**INSTRUCTIONS FOR THE TASK**
Output the entries below exactly as written, omitting pictures.

**Stored data**
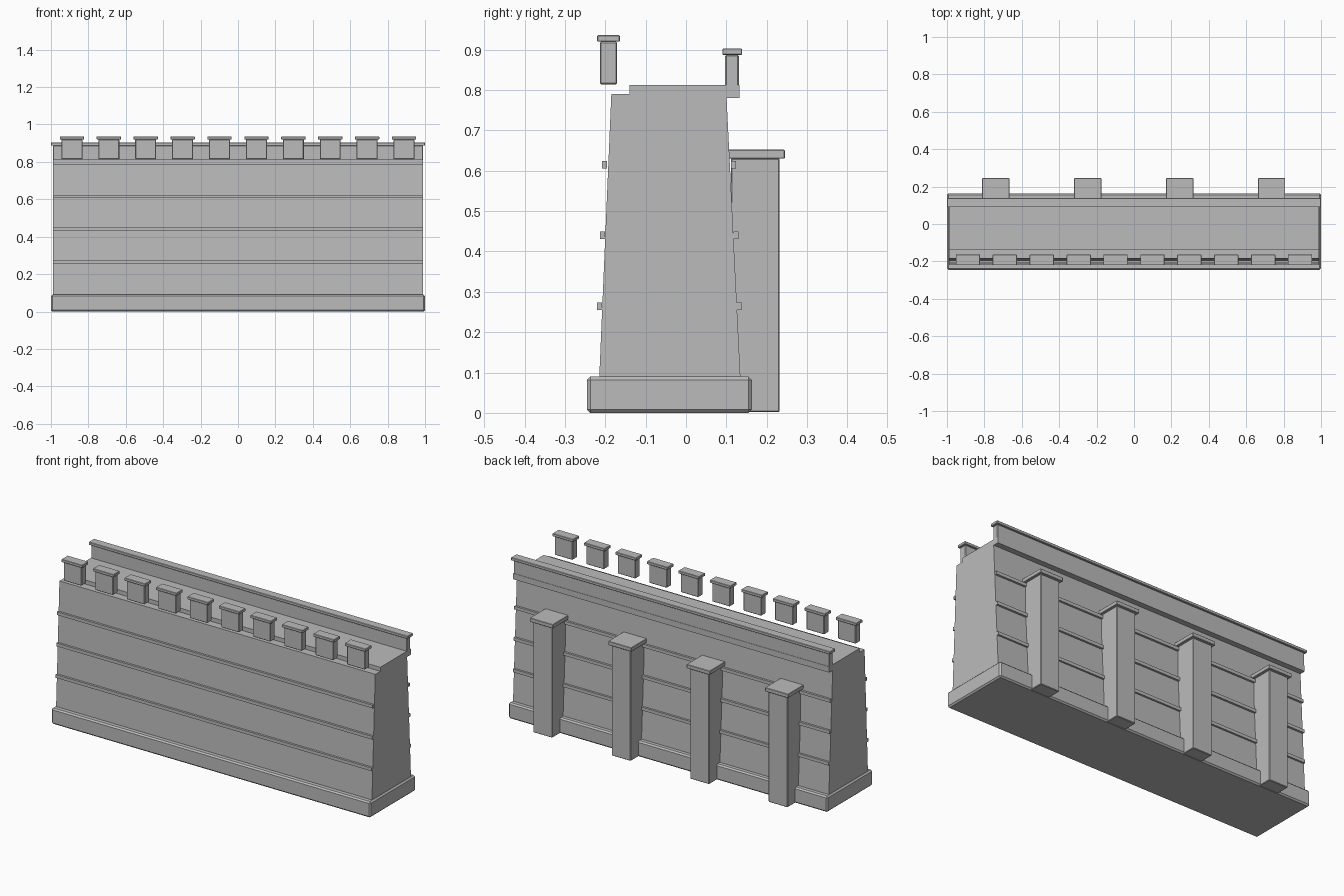
import bpy, bmesh

if "Cube" in bpy.data.objects:
    bpy.data.objects.remove(bpy.data.objects["Cube"])

stone = bpy.data.materials.new("grey_stone")
stone.diffuse_color = (0.5, 0.5, 0.5, 1)
stone.use_nodes = True
stone.node_tree.nodes["Principled BSDF"].inputs["Base Color"].default_value = stone.diffuse_color


def finish(name, bm, bevel=0.0):
    bmesh.ops.recalc_face_normals(bm, faces=bm.faces)
    mesh = bpy.data.meshes.new(name)
    bm.to_mesh(mesh)
    bm.free()
    mesh.materials.append(stone)
    ob = bpy.data.objects.new(name, mesh)
    bpy.context.collection.objects.link(ob)
    if bevel:
        mod = ob.modifiers.new("Bevel", "BEVEL")
        mod.width = bevel
        mod.segments = 1
    return ob


def box(name, x, y, z, bevel=0.0):
    """Box from (min, max) ranges."""
    bm = bmesh.new()
    bmesh.ops.create_cube(bm, size=1)
    for v in bm.verts:
        v.co = [(r[0] + r[1]) / 2 + c * (r[1] - r[0]) for r, c in zip((x, y, z), v.co)]
    return finish(name, bm, bevel)


def around(c, width):
    return (c - width / 2, c + width / 2)


L = (-0.99, 0.99)

# plinth
box("plinth", (-1, 1), (-0.245, 0.163), (0, 0.09), 0.008)

# tapered wall body, extruded side profile
bm = bmesh.new()
profile = [(-0.215, 0.085), (0.135, 0.085), (0.1, 0.79), (-0.185, 0.79)]
face = bm.faces.new([bm.verts.new((L[0], y, z)) for y, z in profile])
ext = bmesh.ops.extrude_face_region(bm, geom=[face])
for v in ext["geom"]:
    if isinstance(v, bmesh.types.BMVert):
        v.co.x = L[1]
finish("wall_body", bm)

# walkway slab
box("walkway", L, (-0.14, 0.133), (0.78, 0.813))

# stone course bands on front and back
for i, (z, yf, yb) in enumerate([(0.264, -0.22, 0.137), (0.44, -0.213, 0.13), (0.615, -0.208, 0.124)]):
    box(f"front_band_{i}", L, (yf, yf + 0.012), around(z, 0.018))
    box(f"back_band_{i}", L, (yb - 0.012, yb), around(z, 0.018))

# rear parapet with coping
box("rear_parapet", L, (0.097, 0.131), (0.806, 0.887), 0.003)
box("rear_coping", (-1, 1), (0.09, 0.139), (0.887, 0.903), 0.002)

# front merlons with caps
for i in range(10):
    x = -0.888 + i * 0.1973
    box(f"merlon_{i}", around(x, 0.112), (-0.213, -0.171), (0.814, 0.92), 0.003)
    box(f"merlon_cap_{i}", around(x, 0.13), (-0.22, -0.164), (0.92, 0.936), 0.002)

# rear buttresses with caps
for i in range(4):
    x = -0.739 + i * 0.4917
    box(f"buttress_{i}", around(x, 0.12), (0.111, 0.232), (0.002, 0.631), 0.003)
    box(f"buttress_cap_{i}", around(x, 0.145), (0.1, 0.245), (0.63, 0.652), 0.002)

**TASK RESPONSE**
import bpy, bmesh

if "Cube" in bpy.data.objects:
    bpy.data.objects.remove(bpy.data.objects["Cube"])

stone = bpy.data.materials.new("grey_stone")
stone.diffuse_color = (0.5, 0.5, 0.5, 1)
stone.use_nodes = True
stone.node_tree.nodes["Principled BSDF"].inputs["Base Color"].default_value = stone.diffuse_color


def finish(name, bm, bevel=0.0):
    bmesh.ops.recalc_face_normals(bm, faces=bm.faces)
    mesh = bpy.data.meshes.new(name)
    bm.to_mesh(mesh)
    bm.free()
    mesh.materials.append(stone)
    ob = bpy.data.objects.new(name, mesh)
    bpy.context.collection.objects.link(ob)
    if bevel:
        mod = ob.modifiers.new("Bevel", "BEVEL")
        mod.width = bevel
        mod.segments = 1
    return ob


def box(name, x, y, z, bevel=0.0):
    """Box from (min, max) ranges."""
    bm = bmesh.new()
    bmesh.ops.create_cube(bm, size=1)
    for v in bm.verts:
        v.co = [(r[0] + r[1]) / 2 + c * (r[1] - r[0]) for r, c in zip((x, y, z), v.co)]
    return finish(name, bm, bevel)


def around(c, width):
    return (c - width / 2, c + width / 2)


L = (-0.99, 0.99)

# plinth
box("plinth", (-1, 1), (-0.245, 0.163), (0, 0.09), 0.008)

# tapered wall body, extruded side profile
bm = bmesh.new()
profile = [(-0.215, 0.085), (0.135, 0.085), (0.1, 0.79), (-0.185, 0.79)]
face = bm.faces.new([bm.verts.new((L[0], y, z)) for y, z in profile])
ext = bmesh.ops.extrude_face_region(bm, geom=[face])
for v in ext["geom"]:
    if isinstance(v, bmesh.types.BMVert):
        v.co.x = L[1]
finish("wall_body", bm)

# walkway slab
box("walkway", L, (-0.14, 0.133), (0.78, 0.813))

# stone course bands on front and back
for i, (z, yf, yb) in enumerate([(0.264, -0.22, 0.137), (0.44, -0.213, 0.13), (0.615, -0.208, 0.124)]):
    box(f"front_band_{i}", L, (yf, yf + 0.012), around(z, 0.018))
    box(f"back_band_{i}", L, (yb - 0.012, yb), around(z, 0.018))

# rear parapet with coping
box("rear_parapet", L, (0.097, 0.131), (0.806, 0.887), 0.003)
box("rear_coping", (-1, 1), (0.09, 0.139), (0.887, 0.903), 0.002)

# front merlons with caps
for i in range(10):
    x = -0.888 + i * 0.1973
    box(f"merlon_{i}", around(x, 0.112), (-0.213, -0.171), (0.814, 0.92), 0.003)
    box(f"merlon_cap_{i}", around(x, 0.13), (-0.22, -0.164), (0.92, 0.936), 0.002)

# rear buttresses with caps
for i in range(4):
    x = -0.739 + i * 0.4917
    box(f"buttress_{i}", around(x, 0.12), (0.111, 0.232), (0.002, 0.631), 0.003)
    box(f"buttress_cap_{i}", around(x, 0.145), (0.1, 0.245), (0.63, 0.652), 0.002)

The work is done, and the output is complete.